Premier Mastic Asphalt

Detail Finishes


In the case of concrete, brickwork and similar sub-structures a two-coat asphalt skirting is necessary at all upstands to a nominal thickness of 13mm and a minimum height of 150mm above finished roof level, a two coat angle fillet being formed at the junction of the vertical and the flat. The top of the skirting is splayed and turned into a chase 25mm x 25mm unless the asphalt continues horizontally. Skirtings above 300mm high are regarded as “shown vertical” and asphalt is applied in three coats to a nominal thickness of 20mm.

Fig 1.3
Fig 1.4

Where the substructure consists of timber board, plywood, woodwool slabs or decking units which are liable to slight lateral movement require a free-standing splayed timber kerb fixed to the sub-structure minimum 12mm clear of walls and upstands. The asphalt is then applied in three coats to a total thickness of 20mm on to bitumen coated expanded metal lathing fixed over black sheathing felt. The skirting is cover-flashed and protected by an application of solar reflective paint. (Fig. 1.4).

Where insulation is used beneath the asphalt a minimum 25mm wide support leg to the skirtings is essential.(Fig. 1.4)


Perimeter kerbs may be completed with a G.R.P. edge trim fixed at 300mm max. centres (Fig. 1.5). Alternatively an asphalt apron with an undercut drip may be formed (Fig. 1.6 and 1.7).

Fig 1.5
Fig 1.6
Fig 1.7


Where the roof fall is into an eaves gutter the asphalt can be finished over a lead flashing set into a rebate in the sub-structure. The lead must be welted at the back and the depth of the rebate must allow for a full thickness of asphalt over the welt. (Fig. 1.8).

Alternatively, an asphalt apron or purposely made GRP Edge Trim can be used.

Fig 1.8
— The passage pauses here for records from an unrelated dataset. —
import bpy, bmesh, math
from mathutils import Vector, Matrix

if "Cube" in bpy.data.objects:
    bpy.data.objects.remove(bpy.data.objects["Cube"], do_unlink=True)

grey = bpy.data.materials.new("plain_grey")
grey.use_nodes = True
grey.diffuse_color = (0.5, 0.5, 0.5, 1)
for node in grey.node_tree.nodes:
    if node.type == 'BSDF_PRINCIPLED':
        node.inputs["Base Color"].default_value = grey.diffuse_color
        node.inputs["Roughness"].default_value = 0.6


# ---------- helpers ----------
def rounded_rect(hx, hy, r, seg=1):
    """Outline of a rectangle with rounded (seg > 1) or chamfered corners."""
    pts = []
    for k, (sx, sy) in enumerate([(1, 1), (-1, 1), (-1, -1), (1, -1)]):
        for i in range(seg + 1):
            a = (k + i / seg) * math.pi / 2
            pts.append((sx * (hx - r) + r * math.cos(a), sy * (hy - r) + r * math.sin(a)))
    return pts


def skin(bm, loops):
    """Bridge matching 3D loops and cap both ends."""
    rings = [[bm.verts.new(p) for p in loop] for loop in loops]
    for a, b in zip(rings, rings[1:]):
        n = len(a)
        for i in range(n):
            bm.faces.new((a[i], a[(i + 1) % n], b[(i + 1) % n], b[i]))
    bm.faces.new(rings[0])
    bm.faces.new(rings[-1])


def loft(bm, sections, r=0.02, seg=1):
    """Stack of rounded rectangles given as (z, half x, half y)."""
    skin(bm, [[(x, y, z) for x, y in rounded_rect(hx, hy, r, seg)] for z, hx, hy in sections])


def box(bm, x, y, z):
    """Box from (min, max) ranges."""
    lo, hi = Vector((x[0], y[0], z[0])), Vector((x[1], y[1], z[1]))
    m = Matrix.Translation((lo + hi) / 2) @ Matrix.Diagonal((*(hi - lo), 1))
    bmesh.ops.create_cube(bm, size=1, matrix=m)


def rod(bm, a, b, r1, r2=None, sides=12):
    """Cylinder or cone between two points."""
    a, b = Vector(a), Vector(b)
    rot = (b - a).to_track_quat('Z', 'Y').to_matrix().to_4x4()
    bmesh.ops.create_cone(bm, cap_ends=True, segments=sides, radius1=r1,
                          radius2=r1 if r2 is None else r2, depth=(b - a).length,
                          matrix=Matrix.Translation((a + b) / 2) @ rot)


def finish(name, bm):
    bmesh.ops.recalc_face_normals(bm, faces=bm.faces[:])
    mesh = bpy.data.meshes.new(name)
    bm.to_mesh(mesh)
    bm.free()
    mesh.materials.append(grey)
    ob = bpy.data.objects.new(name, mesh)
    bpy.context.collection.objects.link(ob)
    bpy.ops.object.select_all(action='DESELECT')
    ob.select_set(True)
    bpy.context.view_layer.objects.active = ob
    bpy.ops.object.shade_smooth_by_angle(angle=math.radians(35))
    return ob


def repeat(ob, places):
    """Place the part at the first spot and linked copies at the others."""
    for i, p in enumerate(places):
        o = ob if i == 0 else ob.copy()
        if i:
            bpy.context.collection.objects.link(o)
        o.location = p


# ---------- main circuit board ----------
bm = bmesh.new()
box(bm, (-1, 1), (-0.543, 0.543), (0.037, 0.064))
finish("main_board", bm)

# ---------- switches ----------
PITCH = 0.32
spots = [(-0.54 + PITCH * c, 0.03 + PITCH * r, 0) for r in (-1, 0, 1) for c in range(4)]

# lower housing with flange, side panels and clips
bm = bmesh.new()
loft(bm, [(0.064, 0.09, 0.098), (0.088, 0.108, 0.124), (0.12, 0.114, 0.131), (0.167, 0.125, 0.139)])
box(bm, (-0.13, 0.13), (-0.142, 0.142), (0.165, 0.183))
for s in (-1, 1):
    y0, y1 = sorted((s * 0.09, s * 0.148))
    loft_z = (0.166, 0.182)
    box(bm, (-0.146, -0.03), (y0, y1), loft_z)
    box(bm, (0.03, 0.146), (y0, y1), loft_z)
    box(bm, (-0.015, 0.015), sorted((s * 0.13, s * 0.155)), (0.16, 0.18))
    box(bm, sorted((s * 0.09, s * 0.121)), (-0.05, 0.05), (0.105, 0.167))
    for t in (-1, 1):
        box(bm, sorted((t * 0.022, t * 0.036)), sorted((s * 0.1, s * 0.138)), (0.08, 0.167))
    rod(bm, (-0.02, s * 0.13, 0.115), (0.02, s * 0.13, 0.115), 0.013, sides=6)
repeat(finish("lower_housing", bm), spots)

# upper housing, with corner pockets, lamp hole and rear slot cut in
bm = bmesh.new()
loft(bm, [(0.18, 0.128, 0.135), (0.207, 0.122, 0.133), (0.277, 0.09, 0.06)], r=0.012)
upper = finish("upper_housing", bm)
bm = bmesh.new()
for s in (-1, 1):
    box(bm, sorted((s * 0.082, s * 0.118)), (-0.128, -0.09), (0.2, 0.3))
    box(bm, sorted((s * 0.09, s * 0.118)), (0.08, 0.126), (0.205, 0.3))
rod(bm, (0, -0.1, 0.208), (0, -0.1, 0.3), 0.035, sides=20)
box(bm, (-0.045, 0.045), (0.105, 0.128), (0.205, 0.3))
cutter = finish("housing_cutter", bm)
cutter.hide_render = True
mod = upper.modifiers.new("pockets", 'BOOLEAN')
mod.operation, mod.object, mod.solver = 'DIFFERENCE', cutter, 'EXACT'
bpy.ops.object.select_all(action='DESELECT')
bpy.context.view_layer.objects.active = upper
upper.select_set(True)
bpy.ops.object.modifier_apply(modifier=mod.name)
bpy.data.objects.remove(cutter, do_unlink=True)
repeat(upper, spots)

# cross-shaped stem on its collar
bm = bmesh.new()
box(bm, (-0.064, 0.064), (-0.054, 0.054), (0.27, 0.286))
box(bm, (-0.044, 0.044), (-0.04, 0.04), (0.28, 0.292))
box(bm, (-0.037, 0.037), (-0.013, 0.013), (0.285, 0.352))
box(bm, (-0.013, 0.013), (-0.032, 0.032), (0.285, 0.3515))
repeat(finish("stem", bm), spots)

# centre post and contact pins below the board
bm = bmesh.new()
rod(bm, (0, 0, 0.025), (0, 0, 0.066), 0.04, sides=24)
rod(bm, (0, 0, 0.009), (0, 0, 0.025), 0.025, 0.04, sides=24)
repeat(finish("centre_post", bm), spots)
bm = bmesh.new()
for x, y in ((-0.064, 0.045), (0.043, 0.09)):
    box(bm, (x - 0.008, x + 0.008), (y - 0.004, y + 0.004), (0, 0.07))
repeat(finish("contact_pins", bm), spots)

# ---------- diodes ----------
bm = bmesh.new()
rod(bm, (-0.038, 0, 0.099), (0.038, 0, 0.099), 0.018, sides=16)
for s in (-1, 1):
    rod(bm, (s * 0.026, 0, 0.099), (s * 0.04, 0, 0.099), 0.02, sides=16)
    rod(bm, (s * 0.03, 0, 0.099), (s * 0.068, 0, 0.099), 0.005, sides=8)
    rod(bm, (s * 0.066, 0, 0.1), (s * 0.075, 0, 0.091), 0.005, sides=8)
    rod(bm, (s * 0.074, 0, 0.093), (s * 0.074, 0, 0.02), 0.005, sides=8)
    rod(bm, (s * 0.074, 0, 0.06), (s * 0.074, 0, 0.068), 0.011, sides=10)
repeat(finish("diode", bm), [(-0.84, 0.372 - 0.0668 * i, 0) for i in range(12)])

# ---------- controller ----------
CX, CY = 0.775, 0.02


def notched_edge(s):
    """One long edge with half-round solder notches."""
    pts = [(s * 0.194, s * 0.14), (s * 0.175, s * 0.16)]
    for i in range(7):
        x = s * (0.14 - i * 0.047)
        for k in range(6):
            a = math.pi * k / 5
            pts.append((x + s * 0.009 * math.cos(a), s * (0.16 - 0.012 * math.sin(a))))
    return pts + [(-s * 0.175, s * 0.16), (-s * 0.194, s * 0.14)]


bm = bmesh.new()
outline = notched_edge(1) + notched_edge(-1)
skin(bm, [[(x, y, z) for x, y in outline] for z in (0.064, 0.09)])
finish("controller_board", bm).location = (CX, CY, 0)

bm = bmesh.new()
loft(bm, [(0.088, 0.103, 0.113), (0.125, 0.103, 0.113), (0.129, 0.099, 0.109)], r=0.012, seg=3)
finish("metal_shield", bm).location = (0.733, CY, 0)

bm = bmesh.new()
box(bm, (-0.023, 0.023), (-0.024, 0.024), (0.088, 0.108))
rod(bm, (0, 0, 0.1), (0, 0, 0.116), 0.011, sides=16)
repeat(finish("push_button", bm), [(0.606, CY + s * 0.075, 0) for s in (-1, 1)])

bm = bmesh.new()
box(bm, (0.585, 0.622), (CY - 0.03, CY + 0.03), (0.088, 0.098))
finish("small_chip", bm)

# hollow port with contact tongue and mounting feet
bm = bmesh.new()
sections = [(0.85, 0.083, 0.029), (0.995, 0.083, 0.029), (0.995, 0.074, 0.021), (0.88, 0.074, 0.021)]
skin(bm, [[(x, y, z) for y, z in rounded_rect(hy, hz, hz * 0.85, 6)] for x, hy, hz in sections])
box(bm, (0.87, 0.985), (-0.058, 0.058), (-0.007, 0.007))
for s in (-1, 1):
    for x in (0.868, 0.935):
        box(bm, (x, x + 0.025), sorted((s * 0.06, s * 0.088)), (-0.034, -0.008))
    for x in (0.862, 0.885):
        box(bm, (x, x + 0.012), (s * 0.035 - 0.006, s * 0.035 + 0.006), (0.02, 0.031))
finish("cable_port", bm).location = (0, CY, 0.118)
A number of outlets can be used in conjunction with asphalt roofing but cast iron or spun aluminium outlets with a bellmouth and internal clamp ring are particularly recommended (Fig. 1.19)

Where a Syphonic drainage system is required, the outlets must be designed sopecifically for use with mastic asphalt.

At outlets through parapet walls asphalt is lapped onto a pre-formed lead chute which is taken through the wall into hopper head.

Fig 1.19


Projections fixed in or passing through the roof, such as handrails, stanchions and metal pipes, can usually receive an asphalt collar direct. The asphalt is dressed 150mm above finished roof level and the upper edge protected with an apron flashing (Fig. 1.10). In situations where asphalt can not be applied directly to the projection a lead sleeve should be fixed to the substrate.

Fig 1.10


These can be lined in asphalt to follow any shape of contour in the sub-structure. Where a gutter is formed between a parapet wall and a tiled or pitched roof, the asphalt is carried up the slope and over the tilting fillet. (Fig. 1.11).

It is generally preferable to avoid the use of integral gutters on flat roofs, using, instead, falls and cross falls to direct the flow of water to rainwater outlets.

Fig 1.11


Rooflights and ventilators should be mounted on kerbs minimum 150mm above the roof finish. Asphalt roofing is then taken up the side and over the top of the kerb (Figs. 1.12 and 1.13). Proprietary kerb adaptors are recommended for such details and these must be applied before the roof light is fixed. Advice on the suitability of PVC and metal roof lights kerbs to receive asphalt directly must be obtained from the manufacturer. However, a timber facing fixed to the kerb followed by Expanded Metal Lathing fixed over Black Sheathing Felt would normally be required. (Fig. 1.21).

Fig 1.12
Fig 1.13


Twin kerb movement joints are recommended with a metal cap flashing fixed to one kerb only, or a capping system held by cleats or spring clips (Fig. 1.14). In either case suitable fixings should be provided to avoid penetrating the asphalt.

All ends should be boxed as necessary to complete the waterproofing but still allow movement.

The design of the structure should avoid flush surface movement joints if at all possible. However, proprietary systems are available for this application and specialist advice is necessary.



Plinths to receive rooftop equipment must be constructed off the deck or screed level. Asphalt is dressed a minimum 150mm above finished roof level and the top protected with a cover flashing (Fig. 1.24).

Fig 1.24